For many centuries, conservation has been practiced by the peoples of South Africa, evidence suggesting the application of elaborate natural resource management systems by indigenous African people such as the San, Khoi and Nguni prior to the country's colonisation. Because most traditional African societies were for the most part dependent upon natural resources, including the wildlife that surrounded them, political systems generally included a set of rules and procedures designed to regulate the use of natural resources. Examples include the setting aside of hunting preserves for Zulu royalty, soil conservation methods of the BaTswana people, and totemic protection among people such as the BaSotho. A rich folklore reflected the close relationship between traditional societies and nature, and linked people to the environment through an ethic which was strongly spiritual and cultural.

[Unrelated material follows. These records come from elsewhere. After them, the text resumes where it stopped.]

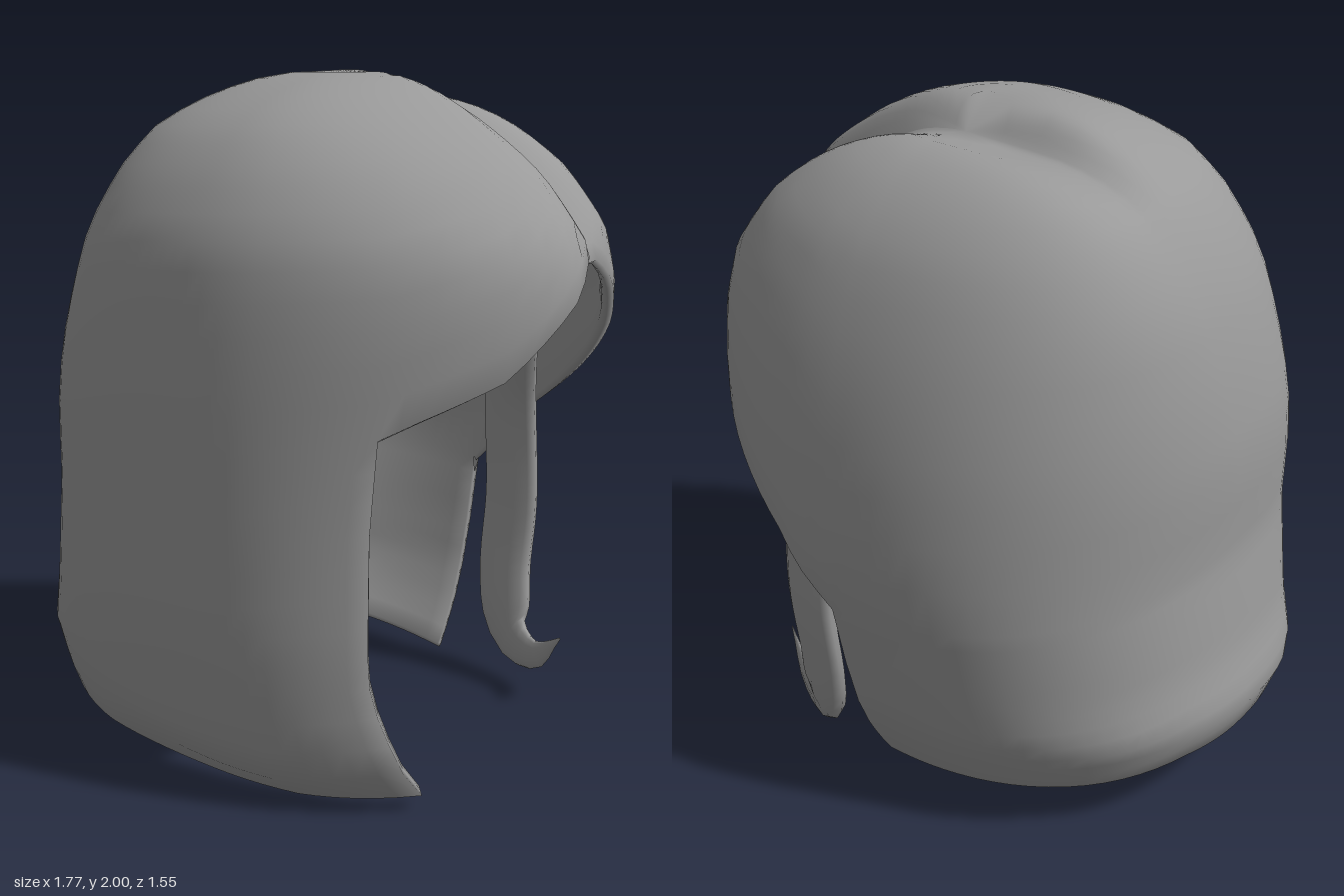
import * as THREE from 'three';
import { mergeVertices } from 'three/addons/utils/BufferGeometryUtils.js';

const CX = 0.05, CZ = -0.1; // crown, where the parting starts
const CAP = 18, SKIRT = 12; // rows above and below the fringe line
const INSET = 0.95; // inside of the shell relative to the outside

// Head profile: y, xMin, xMax, zMin, zMax
const PROFILE = [
  [2.0, 0.05, 0.05, -0.1, -0.1],
  [1.98, -0.24, 0.24, -0.22, 0.19],
  [1.92, -0.41, 0.41, -0.34, 0.38],
  [1.84, -0.55, 0.57, -0.46, 0.52],
  [1.72, -0.64, 0.76, -0.57, 0.63],
  [1.55, -0.72, 0.92, -0.65, 0.72],
  [1.4, -0.76, 0.95, -0.70, 0.745],
  [1.25, -0.79, 0.93, -0.735, 0.76],
  [1.08, -0.81, 0.89, -0.76, 0.77],
  [0.8, -0.80, 0.85, -0.775, 0.775],
  [0.48, -0.84, 0.84, -0.71, 0.77],
  [0.32, -0.885, 0.84, -0.67, 0.75],
  [0.2, -0.84, 0.84, -0.62, 0.735],
  [0.08, -0.80, 0.83, -0.55, 0.69],
  [0.0, -0.76, 0.82, -0.49, 0.58],
];

// Angle in degrees, height of the fringe line, and of the lower edge where a
// long side panel hangs below it
const EDGE = [
  [0, 1.565], [4, 1.53], [9, 1.5], [30, 1.21], [44, 1.12], [51, 1.07],
  [51, 1.07, 0.04], [75, 1.02, 0.0], [100, 0.98, 0.04], [130, 0.92, 0.1],
  [160, 0.87, 0.19], [200, 0.8, 0.2], [230, 0.74, 0.14], [267, 0.68, 0.06],
  [267, 0.68], [280, 0.88], [303, 1.1], [332, 1.38], [344, 1.51], [352, 1.55], [360, 1.565],
];

// Interpolate the profile in sqrt(depth) so the crown stays round
function extents(y) {
  const s = Math.sqrt(Math.max(0, 2 - y));
  let i = 0;
  while (i < PROFILE.length - 2 && y < PROFILE[i + 1][0]) i++;
  const a = PROFILE[i], b = PROFILE[i + 1];
  const sa = Math.sqrt(2 - a[0]), sb = Math.sqrt(2 - b[0]);
  const k = Math.min(1, (s - sa) / (sb - sa));
  return a.map((v, n) => v + (b[n] - v) * k);
}

function outerPoint(deg, y) {
  const [, x0, x1, z0, z1] = extents(y);
  // the front corner of the long side sweeps forward at the bottom
  const sweep = deg >= 51 && deg < 200 ? 8 * Math.max(0, 1 - y / 0.35) * Math.exp(-(deg - 51) / 20) : 0;
  const th = THREE.MathUtils.degToRad(deg - sweep);
  const c = Math.cos(th), s = Math.sin(th);
  let a = c > 0 ? x1 - CX : CX - x0;
  let b = s > 0 ? z1 - CZ : CZ - z0;
  // the two fringe halves meet at the parting, the smaller one set back
  if (deg < 90) a *= 1 - 0.21 * Math.exp(-deg / 8);
  if (deg > 270) a *= 1 - 0.22 * c * c;
  let lean = 0;
  if (c < 0) {
    // the back is slightly squared, and leans toward the long side lower down
    const square = 1 + 0.24 * (c * s) ** 2;
    a *= square;
    b *= square;
    lean = 0.17 * -(c ** 3) * THREE.MathUtils.smoothstep(2 - y, 0.1, 1.1);
  }
  const x = CX + a * c, z = CZ + b * s + lean;
  // a step down from the larger half to the smaller
  const along = THREE.MathUtils.smoothstep(x, -0.75, -0.1);
  const dip = 0.1 * along * Math.exp(-(((z + 0.12) / (z < -0.12 ? 0.15 : 0.07)) ** 2));
  return new THREE.Vector3(x, y - dip, z);
}

// Surface through closed columns of points; joined() may leave gaps
function skin(columns, joined = () => true) {
  const n = columns.length, m = columns[0].length, index = [];
  for (let i = 0; i < n; i++) {
    const next = (i + 1) % n;
    for (let j = 0; j < m - 1; j++) {
      if (!joined(i, next, j)) continue;
      const a = i * m + j, b = next * m + j;
      index.push(a, b, b + 1, a, b + 1, a + 1);
    }
  }
  let g = new THREE.BufferGeometry().setFromPoints(columns.flat());
  g.setIndex(index);
  g = mergeVertices(g, 1e-4);
  g.computeVertexNormals();
  return g;
}

// One column: down the outside, round the rim and up the inside.
// A border column closes the upright edge of a panel half way through its thickness.
function hairColumn({ deg, fringe, bottom, border }) {
  const outer = [], inner = [];
  for (let j = 0; j <= CAP + SKIRT; j++) {
    const y = j <= CAP
      ? 2 - (2 - fringe) * (j / CAP) ** 2
      : fringe + (bottom - fringe) * ((j - CAP) / SKIRT);
    const p = outerPoint(deg, y);
    const depth = Math.sqrt((2 - y) / 2);
    const q = new THREE.Vector3(
      CX + (p.x - CX) * INSET, p.y - 0.05 * Math.max(0, 1 - 1.9 * depth) + 0.012 * depth, CZ + (p.z - CZ) * INSET);
    if (border && j > CAP) {
      p.lerp(q, 0.5);
      q.copy(p);
    }
    outer.push(p);
    inner.unshift(q);
  }
  const rim = outer[CAP + SKIRT].clone().lerp(inner[0], 0.5);
  if (!border) rim.y -= 0.012;
  return [...outer, rim, ...inner];
}

function hairShell() {
  const specs = [];
  EDGE.forEach(([deg, fringe, bottom = fringe], i) => {
    const next = EDGE[i + 1];
    const panel = bottom < fringe;
    const here = { deg, fringe, bottom };
    if (panel && EDGE[i - 1][0] === deg) specs.push({ ...here, border: true });
    specs.push(here);
    if (!next) return;
    if (panel && next[0] === deg) specs.push({ ...here, border: true });
    const steps = Math.ceil((next[0] - deg) / 4);
    for (let k = 1; k < steps; k++) {
      const mix = (u, v) => u + (v - u) * k / steps;
      specs.push({ deg: mix(deg, next[0]), fringe: mix(fringe, next[1]), bottom: mix(bottom, next[2] ?? next[1]) });
    }
  });
  const hangs = (i) => specs[i].bottom < specs[i].fringe;
  const last = 2 * (CAP + SKIRT + 1); // index of the innermost row
  return skin(specs.map(hairColumn), (i, k, j) =>
    hangs(i) === hangs(k) || j < CAP || j >= last - CAP);
}

// Flat lock of hair with a curled, pointed tip
function lock() {
  const path = new THREE.CatmullRomCurve3([
    [0.27, 1.2, -0.53], [0.21, 0.95, -0.62], [0.21, 0.6, -0.64], [0.21, 0.34, -0.61],
    [0.27, 0.16, -0.56], [0.4, 0.13, -0.5], [0.53, 0.23, -0.44],
  ].map((p) => new THREE.Vector3(...p)));
  const rows = 28, sides = 12;
  const columns = Array.from({ length: sides }, () => []);
  for (let j = 0; j <= rows; j++) {
    const t = j / rows;
    const p = path.getPointAt(t), T = path.getTangentAt(t);
    const N = new THREE.Vector3(0.3, 0, -1);
    N.addScaledVector(T, -N.dot(T)).normalize();
    const W = new THREE.Vector3().crossVectors(T, N);
    const taper = t < 0.7 ? 1 : Math.max(0.03, 1 - (t - 0.7) / 0.3);
    columns.forEach((col, i) => {
      const a = (i / sides) * Math.PI * 2;
      col.push(p.clone()
        .addScaledVector(N, Math.cos(a) * 0.045 * taper)
        .addScaledVector(W, Math.sin(a) * 0.12 * taper));
    });
  }
  return skin(columns);
}

export function createModel() {
  const group = new THREE.Group();
  group.name = 'hair';
  const material = new THREE.MeshStandardMaterial({ color: 0x9a9a9a, side: THREE.DoubleSide });
  const add = (name, geometry) => {
    const mesh = new THREE.Mesh(geometry, material);
    mesh.name = name;
    group.add(mesh);
  };
  add('hairShell', hairShell());
  add('sideLock', lock());
  return group;
}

Existing declarations by indigenous and local communities to the extent they relate to the conservation and sustainable use of biodiversity, include: the [Kari Oca Declaration], the [Mataatua Declaration], the [Santa Cruz Declaration], the [Leticia Declaration and Plan of Action], the [Treaty for Life Forms Patent Free Pacific], the [Ukupseni Kuna Yala Declaration], the [Heart of the Peoples Declaration on Biodiversity and Biological Ethics], the [Jovel Declaration on Indigenous Communities], [Indigenous Knowledge and Biodiversity], and the [Chiapas Declaration]. Other relevant declarations include [Convention 169] of the International Labour Organization and Agenda 21.
1. In Peru we spent the first three or four months watching and working with them, (trying to clarify) what they intended to do. For centuries the people have been living there, with the resources they have. We must learn from them, for example on how the agriculture was developed in the area. They have domesticated more than 60 different species in the highlands group, like potatoes for example.
2. Many South Pacific islanders possessed and continue to possess a wealth of environmental knowledge, including traditional systems of resource management. Taboos, bans, seasons, wildlife preserves, marine preserves, land and lagoon tenure systems, systems of time reckoning, social stratification, religion, and population control (overseas voyaging, suicidal voyages, celibacy, prevention of conception, abortion, and infanticide) undoubtedly function in conserving island resources. Several of these inadvertent or recognized conservation practices were distinctly effective in terms of conserving resources, and, if those appropriate were supported or adapted to modern conditions, they could continue to be so. Yet, little time remains to identify, record, and possibly preserve some of these traditional systems of conservation management.